The Government and the Income Tax department are working very hard to speed up the processing of the income tax returns. So, refunds are processed faster, queries if any, are communicated and followed up immediately, assessment can be completed quickly, giving peace of mind to the tax payers. Also, with reduced limitation period on reopening of assessment, the tax payers can breathe relief that the Income tax department will not come after them after 3 years.

15.   TDS
(a)   No TDS is to be deducted on Dividend payment to REITs or InvITs.
(b)   TDS on Dividend to Foreign Portfolio Investor (FPI) is to be made at a lower treaty rate
(c)   Anyone having turnover over 10 crores and buying goods of Rs. 50 lakhs from a person needs to deduct TDS @ 0.1% on purchase of goods over 50L. If the person does not have a PAN, TDS is to be deducted @ 5%.
(d)   If a person has not filed the income tax return for two prior years and if the aggregate of TDS/TCS is 50,000 or more in each of 2 previous years, TDS is to be deducted at a higher of (a) 2x the specified  rate or (b) 5% or (c) 20% if no PAN.
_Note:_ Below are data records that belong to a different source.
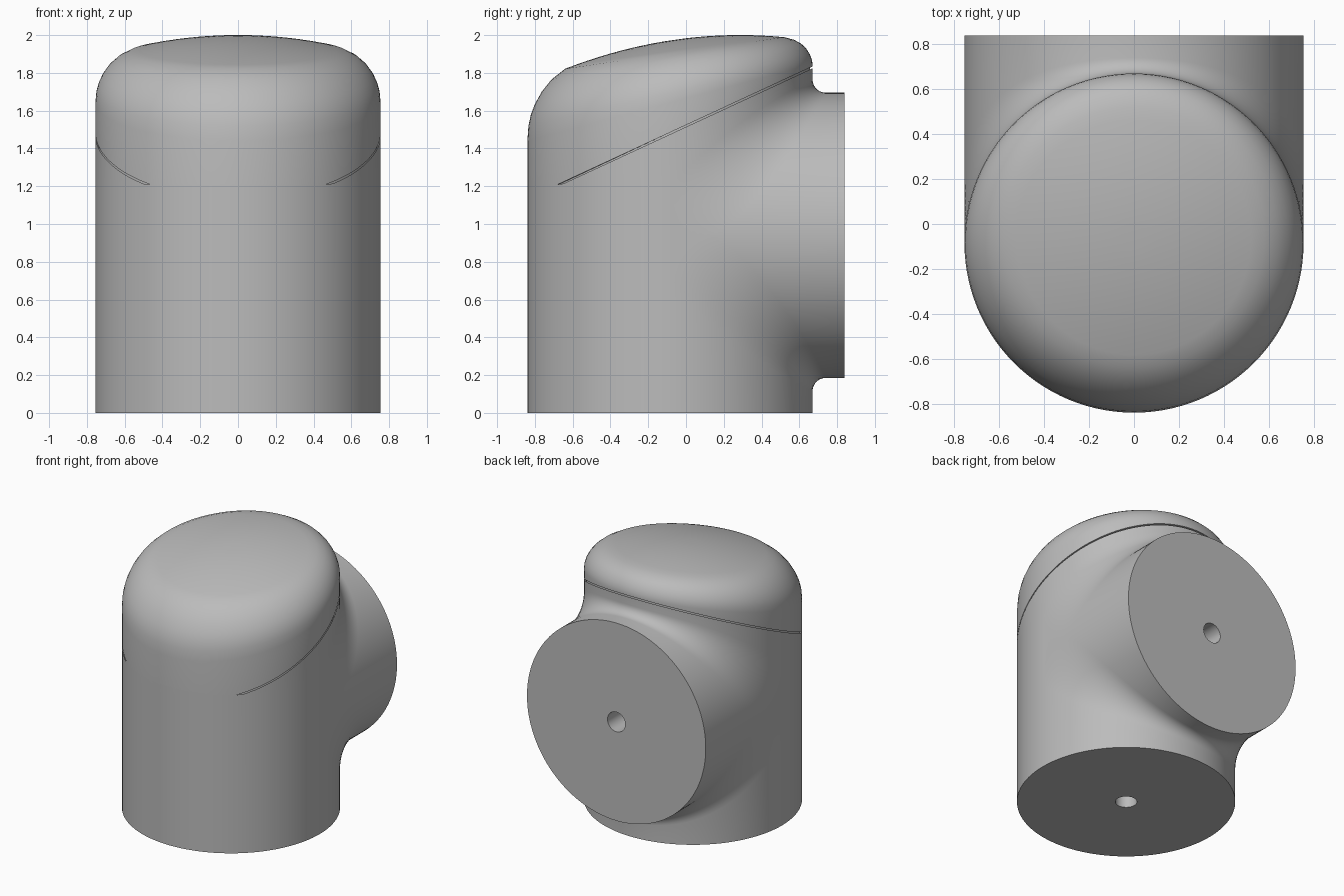
import bpy, bmesh
from math import sin, cos, pi, radians

cube = bpy.data.objects.get("Cube")
if cube:
    bpy.data.objects.remove(cube, do_unlink=True)

R = 0.755            # radius of both pipes
CY = -0.085          # upright pipe axis
ZC = 0.94            # side pipe axis
BACK = 0.84          # end of the side pipe
HALF = 56            # segments per half turn
ARC = 10             # segments across the blend
HOLE, DEPTH = 0.075, 0.3

grey = bpy.data.materials.new("plain grey")
grey.use_nodes = True
grey.diffuse_color = (0.5, 0.5, 0.5, 1)
grey.node_tree.nodes["Principled BSDF"].inputs["Base Color"].default_value = (0.5, 0.5, 0.5, 1)


def seam(y):
    """Height of the slanted joint between body and cap."""
    return 1.13 + 0.463 * (y - CY + R)


def finish(bm, name, angle=35):
    bmesh.ops.remove_doubles(bm, verts=bm.verts, dist=1e-4)
    bmesh.ops.recalc_face_normals(bm, faces=bm.faces)
    mesh = bpy.data.meshes.new(name)
    bm.to_mesh(mesh)
    bm.free()
    mesh.materials.append(grey)
    obj = bpy.data.objects.new(name, mesh)
    bpy.context.collection.objects.link(obj)
    bpy.ops.object.select_all(action='DESELECT')
    obj.select_set(True)
    bpy.context.view_layer.objects.active = obj
    bpy.ops.object.shade_smooth_by_angle(angle=radians(angle))


def bridge(bm, rows, closed=False):
    """Skin a list of point rows with quads."""
    grid = [[bm.verts.new(p) for p in row] for row in rows]
    for a, b in zip(grid, grid[1:]):
        n = len(a)
        for i in range(n if closed else n - 1):
            j = (i + 1) % n
            bm.faces.new((a[i], a[j], b[j], b[i]))
    return grid


def blend_profile(t, side):
    """Slice across x: along the side pipe, round the blend, up or down the upright."""
    x, h = R * cos(t), R * sin(t)
    f = 0.07 + 0.2 * cos(t) ** 2
    arc = []
    for i in range(ARC + 1):
        a = pi / 2 * i / ARC
        arc.append((x, CY + h + f * (1 - sin(a)), ZC + side * (h + f * (1 - cos(a)))))
    end = seam(CY + h) - 0.005 if side > 0 else 0
    return [(x, BACK, ZC + side * h)] + arc + [(x, CY + h, end)]


# Body: blended back, one sheet above and one below the side pipe axis
angles = [pi * i / HALF for i in range(HALF + 1)]
bm = bmesh.new()
for side in (1, -1):
    bridge(bm, [blend_profile(t, side) for t in angles])

# Body: plain half-round front
front = []
for t in angles:
    x, y = R * cos(t), CY - R * sin(t)
    front.append([(x, y, z) for z in (0, ZC - 0.27, ZC + 0.27, seam(y) - 0.005)])
bridge(bm, front)

# Body: flat webs where the two pipes run tangent
for t in (0, pi):
    up, down = blend_profile(t, 1)[1:-1], blend_profile(t, -1)[2:-1]
    bm.faces.new([bm.verts.new(p) for p in up + down[::-1]])
finish(bm, "body")


def end_plate(name, place):
    """Flat pipe end with a blind hole in the middle."""
    bm = bmesh.new()
    rows = []
    for r, d in ((R, 0), (HOLE, 0), (HOLE, DEPTH)):
        rows.append([place(r * cos(pi * i / HALF), r * sin(pi * i / HALF), d)
                     for i in range(2 * HALF)])
    bm.faces.new(bridge(bm, rows, True)[-1])
    finish(bm, name)
    # outward side faces away from the hole depth
    mesh = bpy.data.objects[name].data
    outward = place(0, 0, -1)
    inner = place(0, 0, 0)
    n = mesh.polygons[1].normal
    if sum(n[k] * (outward[k] - inner[k]) for k in range(3)) < 0:
        mesh.flip_normals()


end_plate("bottom_plate", lambda u, v, d: (u, CY + v, d))
end_plate("back_plate", lambda u, v, d: (u, BACK - d, ZC + v))


def cap_ring(yf, zf, yb, zb, scale=1.0, lift=0.0):
    """Slanted ring, round from above, given by its front and back points."""
    r, mid = (yb - yf) / 2, (yb + yf) / 2
    row = []
    for i in range(2 * HALF):
        a = pi * i / HALF
        y = mid + scale * r * sin(a)
        row.append((scale * r * cos(a), y, zf + (zb - zf) * (y - yf) / (yb - yf) + lift))
    return row


# Cap: recessed neck, wall, rounded shoulder, shallow dome
yf, yb = CY - R, CY + R
zf, zb = seam(yf), seam(yb)
g = 0.014
rows = [cap_ring(yf + g, zf - 0.04, yb - g, zb - 0.04),
        cap_ring(yf + g, zf + 0.008, yb - g, zb + 0.002),
        cap_ring(yf, zf + 0.005, yb, zb + 0.005)]
shoulder = [(yf, 1.44, yb, 1.845), (-0.834, 1.52, 0.667, 1.868),
            (-0.821, 1.58, 0.655, 1.9), (-0.8, 1.635, 0.634, 1.932),
            (-0.764, 1.7, 0.608, 1.956), (-0.712, 1.765, 0.57, 1.976),
            (-0.64, 1.822, 0.52, 1.989)]
rows += [cap_ring(*s) for s in shoulder]
for k in range(1, 10):
    s = 1 - k / 10
    rows.append(cap_ring(*shoulder[-1], scale=s, lift=0.07 * (1 - s * s)))
bm = bmesh.new()
bm.faces.new(bridge(bm, rows, True)[-1])
finish(bm, "cap", 40)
Analysis:
These provisions are aimed at reducing compliance, rationalizing tax burden on investors as well as increasing the tax base, finding defaulters and increasing revenue collection.

16.   Extension of benefits:
(a)   Extension of 1 year for deduction for Interest on loan for Affordable housing
(b)   Eligibility requirement of start-ups for Tax holiday is extended by 1 year
(c)   Capital gain exemption by investing in started extended by 1 year

Analysis:
These provisions are required to support the real estate industry as well as affordable housing market, driving innovation by incentivizing and promoting start-ups.

In summary, while there  is no change in tax slabs and not much change in income tax provisions, the budget was very important for a long term perspective as well as to build confidence and establish credibility in the mind of investors as well as tax payers. Thanks.